Ex-Morgan Stanley Broker in Boston Sentenced to Five Years for Client Theft
A federal judge on Tuesday sentenced former Morgan Stanley Boston broker James Polese to prison for fraud and identity theft, satisfying a longtime client who he had victimized.
“He got five years, and that’s good enough for me,” said Ralph Bates, an octogenarian philanthropist who noted that Morgan Stanley had reimbursed him hundreds of thousands of dollars.
Judge Mark L. Wolf also ordered Polese, 52, to pay $462,000 in restitution to the two victims the government accused him of defrauding between 2014 and 2017, as well as a $30,000 fine.
Bates, who lives in Beverly, Mass., and remains a Morgan Stanley client, said he also has been told by his accountant that he will soon receive a check for $50,000 from Polese for money he had lent directly to the former broker.
Polese has sufficient assets to make restitution, according to a sentencing memorandum he submitted.
Morgan Stanley won an arbitration award of $841,380 from Polese in June for balances on promissory notes. Another arbitrator in April ordered him to pay the firm $372,000, subject to offset by any amount he agreed to pay to customers in court pleadings.
Polese, who faced a maximum sentence of 30 years in prison, did not return a call for comment left on his voicemail as to whether he has repaid Morgan Stanley or has the resources to do so.
Mark D. Smith, a lawyer who represented Polese in the criminal case in U.S. District Court of Massachusetts, did not return a call for comment.
Morgan Stanley fired Polese and his junior partner, Cornelius Peterson, from its 53 State Street branch in Boston in June 2017. Peterson was sentenced to 20 months in prison in June.
A spokeswoman for Morgan Stanley declined comment on Polese’s sentencing, but repeated a statement the firm issued in January expressing its strong commitment to protecting client assets and acting “quickly when fraudulent activity is uncovered.”
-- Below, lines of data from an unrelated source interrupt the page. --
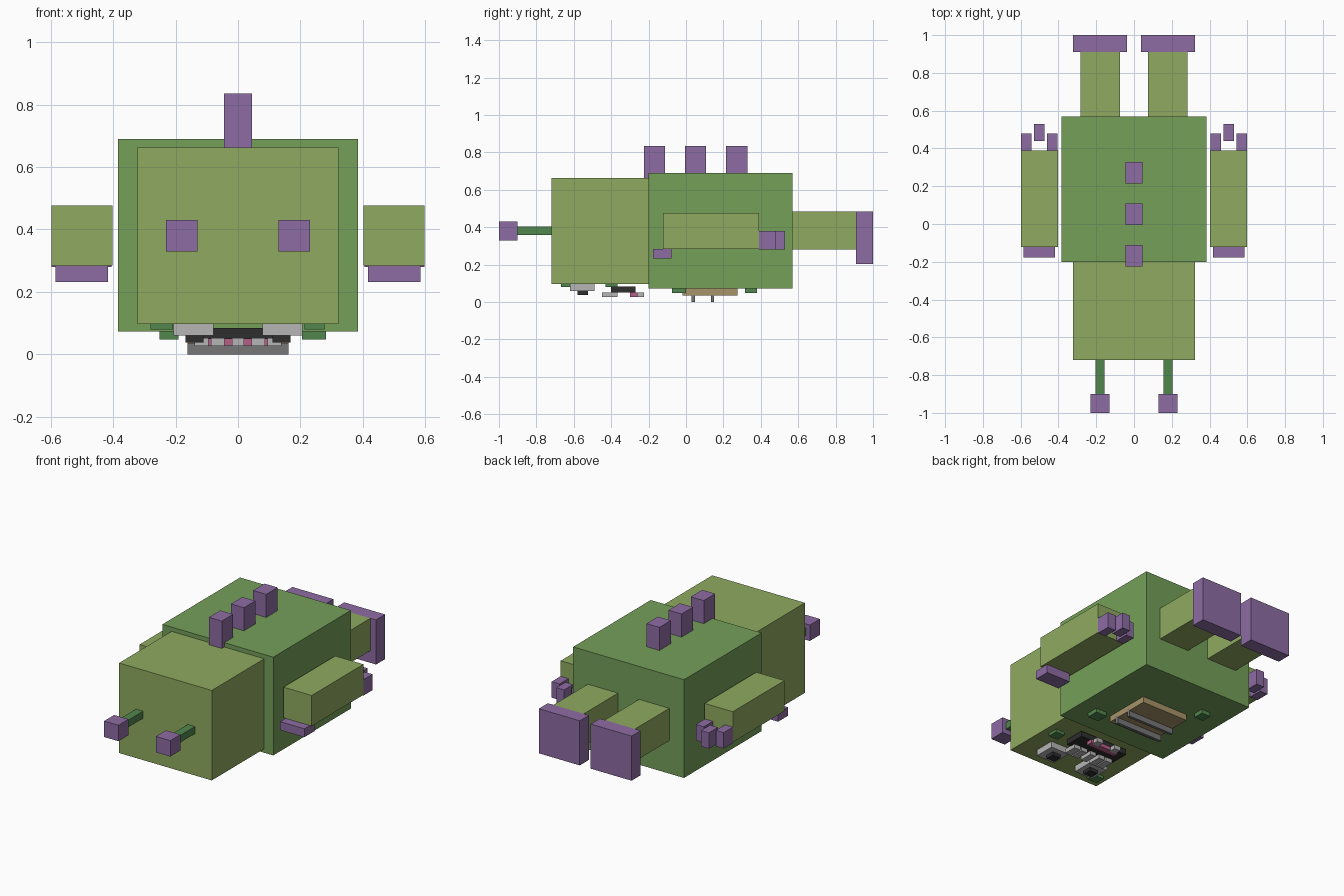
import bpy, bmesh
from mathutils import Matrix, Vector

if "Cube" in bpy.data.objects:
    bpy.data.objects.remove(bpy.data.objects["Cube"])


def material(name, r, g, b):
    m = bpy.data.materials.new(name)
    m.diffuse_color = [(c / 255) ** 2.2 for c in (r, g, b)] + [1]
    m.use_nodes = True
    m.node_tree.nodes["Principled BSDF"].inputs["Base Color"].default_value = m.diffuse_color
    return m


GREEN = material("green", 116, 158, 90)
LIGHT = material("light_green", 142, 168, 96)
DARK = material("dark_green", 82, 134, 78)
PURPLE = material("purple", 140, 108, 162)
WHITE = material("white", 180, 180, 180)
BLACK = material("black", 50, 50, 50)
PINK = material("pink", 180, 95, 135)
TAN = material("tan", 166, 146, 104)
GREY = material("grey", 120, 118, 120)


def box(name, mat, x, y, z):
    """Box from (min, max) ranges on each axis."""
    lo, hi = Vector((x[0], y[0], z[0])), Vector((x[1], y[1], z[1]))
    bm = bmesh.new()
    bmesh.ops.create_cube(bm, size=1, matrix=Matrix.Diagonal((*(hi - lo), 1)))
    me = bpy.data.meshes.new(name)
    bm.to_mesh(me)
    bm.free()
    me.materials.append(mat)
    ob = bpy.data.objects.new(name, me)
    ob.location = (lo + hi) / 2
    bpy.context.collection.objects.link(ob)


def pair(name, mat, x, y, z):
    """The same box on both sides of x = 0."""
    box(name + "_right", mat, x, y, z)
    box(name + "_left", mat, (-x[1], -x[0]), y, z)


# Body and head, lying face down
box("body", GREEN, (-.385, .385), (-.20, .57), (.073, .69))
box("head", LIGHT, (-.322, .322), (-.72, -.20), (.098, .663))

# Back spikes
for i, (y, z) in enumerate([(-.225, .663), (-.005, .69), (.215, .69)]):
    box(f"back_spike_{i}", PURPLE, (-.045, .045), (y, y + .113), (z, .835))

# Antennae
pair("antenna_stalk", DARK, (.155, .205), (-.90, -.72), (.36, .405))
pair("antenna_tip", PURPLE, (.13, .23), (-1, -.90), (.33, .43))

# Arms, shoulder plates and fingers
pair("arm", LIGHT, (.402, .598), (-.123, .39), (.285, .477))
pair("shoulder_plate", PURPLE, (.417, .585), (-.177, -.078), (.232, .285))
for i, (x, y) in enumerate([(.405, .39), (.475, .44), (.543, .39)]):
    pair(f"finger_{i}", PURPLE, (x, x + .055), (y, y + .09), (.28, .38))

# Legs and feet
pair("leg", LIGHT, (.073, .283), (.57, .91), (.28, .483))
pair("foot", PURPLE, (.038, .322), (.91, 1), (.203, .483))

# Belly patch with two bars
box("belly_patch", TAN, (-.162, .162), (-.02, .276), (.035, .073))
for i, y in enumerate((.03, .133)):
    box(f"belly_bar_{i}", GREY, (-.162, .162), (y, y + .018), (0, .05))

# Skin spots on belly and face
box("belly_spot_0", DARK, (.205, .282), (-.075, 0), (.048, .073))
box("belly_spot_1", DARK, (-.252, -.19), (.315, .38), (.048, .073))
box("face_spot_0", DARK, (.213, .277), (-.43, -.365), (.08, .098))
box("face_spot_1", DARK, (-.28, -.208), (-.667, -.605), (.08, .098))

# Eyes
pair("eye", WHITE, (.078, .207), (-.62, -.49), (.06, .098))
pair("pupil", BLACK, (.11, .168), (-.58, -.525), (.038, .06))

# Mouth, tongue and teeth
box("mouth", BLACK, (-.167, .167), (-.40, -.27), (.05, .084))
box("tongue", PINK, (-.10, .10), (-.30, -.26), (.028, .052))
box("upper_tooth_middle", WHITE, (-.02, .02), (-.45, -.365), (.026, .052))
pair("upper_tooth_outer", WHITE, (.095, .14), (-.45, -.365), (.026, .052))
pair("upper_tooth_inner", WHITE, (.043, .087), (-.45, -.365), (.026, .052))
pair("lower_tooth", WHITE, (.043, .087), (-.27, -.225), (.026, .052))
The Securities and Exchange Commission in January filed a civil fraud suit against Polese and Peterson, accusing them of stealing nearly $450,000 from one client and using it for investments to support a wind farm project they were backing. Polese also used client money to pay credit card and college tuition expenses for his children, charged advisory fees to a client that were 50% higher than he had promised and borrowed money from a client on unfavorable terms to the lender, according to the SEC complaint.
The Financial Industry Regulatory Authority last December barred Polese from working in the securities industry. Similar bars have been imposed against Peterson by Finra and the SEC.
Polese worked at four firms over his 21-year career as a broker, beginning with Prudential Securities in 1995. He also worked at Pru successor firm Wachovia Securities before joining UBS in 2004 for an almost six-year stint. He left for Morgan Stanley in May 2010, according to his BrokerCheck history.